In upstate New York, about an hour and a half northwest of Albany, sits the small town of Dolgeville: population 2,000. The scenery is beautiful: nestled in a valley surrounded by gentle green hills, forests of elm trees, and a rushing river that further downstream turns into a series of picturesque waterfalls. The town itself is somewhat less remarkable. To anyone passing through, it looks like a typical northeastern mill town: a few stores, a high school, a vacant former mill.
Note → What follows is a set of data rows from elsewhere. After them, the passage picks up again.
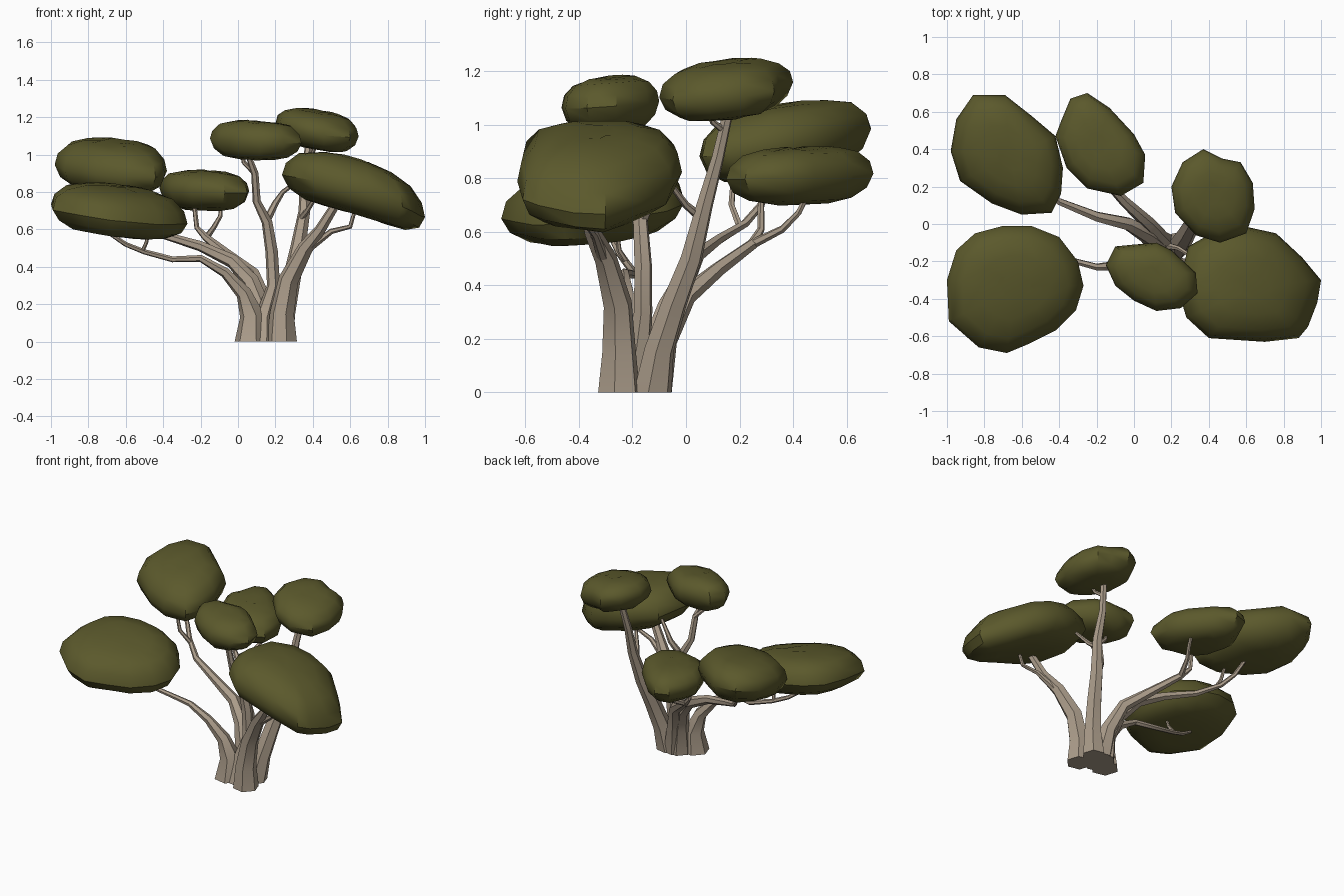
import bpy, bmesh, math, random
from mathutils import Vector

random.seed(4)


def material(name, col):
    m = bpy.data.materials.new(name)
    m.diffuse_color = (*col, 1)
    return m


BARK = material("pale_bark", (0.41, 0.336, 0.257))
LEAF = material("olive_leaves", (0.105, 0.1, 0.025))


def finish(bm, name, mat, angle):
    """Smooth shading with creases kept above the given angle."""
    bmesh.ops.recalc_face_normals(bm, faces=bm.faces)
    for f in bm.faces:
        f.smooth = True
    for e in bm.edges:
        e.smooth = e.calc_face_angle(0) < math.radians(angle)
    me = bpy.data.meshes.new(name)
    bm.to_mesh(me)
    bm.free()
    me.materials.append(mat)
    bpy.context.collection.objects.link(bpy.data.objects.new(name, me))


def loft(bm, rings):
    """Skin equal-sized rings of points and cap both ends."""
    rings = [[bm.verts.new(p) for p in r] for r in rings]
    n = len(rings[0])
    for a, b in zip(rings, rings[1:]):
        for i in range(n):
            j = (i + 1) % n
            bm.faces.new((a[i], a[j], b[j], b[i]))
    bm.faces.new(rings[0])
    bm.faces.new(rings[-1])


def limb(name, *pts, sides=6):
    """Tapering polygonal tube through (x, y, z, radius) points."""
    ps = [Vector(p[:3]) for p in pts]
    rings = []
    for i, p in enumerate(ps):
        t = (ps[min(i + 1, len(ps) - 1)] - ps[max(i - 1, 0)]).normalized()
        if p.z == 0:
            t = Vector((0, 0, 1))
        u = Vector((0, 1, 0)) - t * t.y
        u.normalize()
        v = t.cross(u)
        rings.append([p + pts[i][3] * (u * math.cos(a) + v * math.sin(a))
                      for a in (2 * math.pi * (k + 0.3) / sides for k in range(sides))])
    bm = bmesh.new()
    loft(bm, rings)
    finish(bm, name, BARK, 35)


def canopy(name, outline, z, up, down, sx=0.0, sy=0.0, droop=0.0):
    """Flattened leaf cushion: plan outline, mid height, thicknesses, slopes."""
    c = sum((Vector(p) for p in outline), Vector((0, 0))) / len(outline)
    profile = [(0.38, -1), (0.7, -0.86), (0.91, -0.5), (1, 0),
               (0.95, 0.42), (0.78, 0.77), (0.5, 0.94), (0.22, 1)]
    rings = []
    for s, h in profile:
        ring = []
        for p in outline:
            d = (Vector(p) - c) * s
            zz = z + sx * d.x + sy * d.y - droop * d.x ** 2 + h * (up if h > 0 else down)
            ring.append((c.x + d.x, c.y + d.y, zz + random.uniform(-0.004, 0.004)))
        rings.append(ring)
    bm = bmesh.new()
    loft(bm, rings)
    finish(bm, name, LEAF, 40)


# Leaf cushions
canopy("canopy_back_left", [(-.86, .69), (-.69, .69), (-.55, .58), (-.42, .47), (-.38, .3),
       (-.39, .16), (-.44, .06), (-.6, .05), (-.76, .11), (-.93, .23), (-.98, .39),
       (-.95, .56)], .93, .145, .125, -.03, .15)
canopy("canopy_back_middle", [(-.34, .67), (-.25, .7), (-.13, .62), (0, .48), (.06, .37),
       (.05, .22), (-.07, .15), (-.25, .19), (-.36, .3), (-.42, .47), (-.39, .55)],
       .81, .105, .105, -.02, .03)
canopy("canopy_back_right", [(.37, .4), (.47, .35), (.57, .33), (.635, .22), (.645, .08),
       (.6, -.05), (.46, -.1), (.33, -.06), (.22, .06), (.2, .2), (.26, .33)],
       1.13, .105, .1, -.14, .08)
canopy("canopy_front_middle", [(-.15, -.22), (-.1, -.12), (0, -.11), (.12, -.1), (.2, -.14),
       (.33, -.26), (.34, -.37), (.25, -.45), (.12, -.465), (0, -.41), (-.1, -.33)],
       1.075, .105, .1, -.02, .06)
canopy("canopy_front_right", [(.45, -.03), (.6, -.015), (.76, -.05), (.9, -.18), (1, -.3),
       (.98, -.42), (.93, -.55), (.88, -.61), (.7, -.63), (.4, -.61), (.28, -.5),
       (.235, -.35), (.29, -.12)], .805, .17, .13, -.31, 0, .27)
canopy("canopy_front_left", [(-.7, -.01), (-.55, -.01), (-.4, -.07), (-.3, -.2), (-.27, -.33),
       (-.31, -.46), (-.42, -.57), (-.56, -.64), (-.68, -.69), (-.83, -.66), (-.99, -.52),
       (-1, -.3), (-.95, -.14), (-.85, -.05)], .68, .15, .11, -.13, .11)

# Trunks
limb("trunk_front_right", (.235, -.25, 0, .082), (.235, -.25, .15, .066), (.27, -.255, .33, .055),
     (.36, -.3, .5, .042), (.44, -.35, .6, .03), (.52, -.38, .73, .024))
limb("trunk_back_right", (.22, -.125, 0, .075), (.25, -.1, .16, .058), (.285, -.045, .33, .05),
     (.32, .02, .5, .042), (.355, .07, .7, .032), (.355, .12, .88, .024), (.38, .16, 1.06, .02))
limb("trunk_middle", (.13, -.2, 0, .075), (.14, -.18, .13, .05), (.19, -.16, .3, .036),
     (.18, -.16, .48, .034), (.155, -.17, .64, .029), (.1, -.2, .75, .022),
     (.09, -.23, .9, .02), (.05, -.27, 1.01, .014))
limb("trunk_left", (.07, -.2, 0, .09), (.075, -.19, .14, .066), (.03, -.2, .26, .042),
     (-.07, -.22, .37, .028), (-.2, -.23, .445, .019), (-.35, -.19, .44, .016),
     (-.5, -.22, .48, .014), (-.6, -.25, .52, .013), (-.69, -.28, .58, .01))
limb("trunk_back_left", (.14, -.13, 0, .075), (.12, -.11, .18, .055), (.07, -.06, .32, .046),
     (-.03, 0, .43, .038), (-.2, .04, .51, .028), (-.4, .12, .57, .02),
     (-.52, .22, .63, .016), (-.58, .28, .7, .014), (-.66, .32, .85, .01))
limb("trunk_back_middle", (.17, -.12, 0, .07), (.14, -.08, .2, .05), (.08, 0, .36, .038),
     (-.05, .12, .46, .029), (-.17, .25, .555, .021), (-.22, .28, .61, .014),
     (-.235, .28, .74, .012))

# Side branches and twigs
limb("branch_front_right", (.38, -.31, .5, .022), (.5, -.34, .59, .015), (.6, -.36, .615, .013),
     (.63, -.37, .72, .01))
limb("branch_middle", (.15, -.165, .64, .022), (.2, -.12, .74, .018), (.24, -.13, .8, .013),
     (.32, -.18, .86, .01))
limb("branch_back_right", (.33, .06, .65, .018), (.37, 0, .7, .014), (.42, -.06, .78, .01))
limb("twig_back_right", (.37, .14, .98, .014), (.4, .1, 1.01, .011), (.42, .08, 1.06, .009))
limb("twig_front_middle", (.09, -.22, .9, .015), (.03, -.24, .96, .012), (.02, -.25, 1.02, .009))
limb("twig_back_middle", (-.17, .25, .555, .018), (-.13, .36, .61, .014), (-.095, .42, .67, .012),
     (-.09, .45, .73, .01))
limb("twig_front_left", (-.51, -.22, .485, .011), (-.49, -.25, .53, .01), (-.47, -.26, .62, .008))
limb("twig_back_left", (-.5, .2, .62, .014), (-.56, .17, .7, .012), (-.6, .18, .85, .009))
In fact, there’s pretty much nothing about this place that would lead you to believe it had been the testing ground for some of the major progressive innovations we all take for granted now: things like kindergartens, hydroelectric power, and even Social Security.
In this episode, we explore a major social experiment—a utopian feat of town planning with world-changing ambitions—one that’s now barely a footnote in U.S. history. At the center of this story is the German industrialist Alfred Dolge, the man who gave the town its name.
- Book: Dolge by Eleanor Franz
- Book: The Practical Application of Economic Theories in the Factories of Alfred Dolge & Son by Alfred Dolge
- eBook: Alfred Dolge by Michael Cooney
- Blog post: The Downfall of Alfred Dolge by Michael Cooney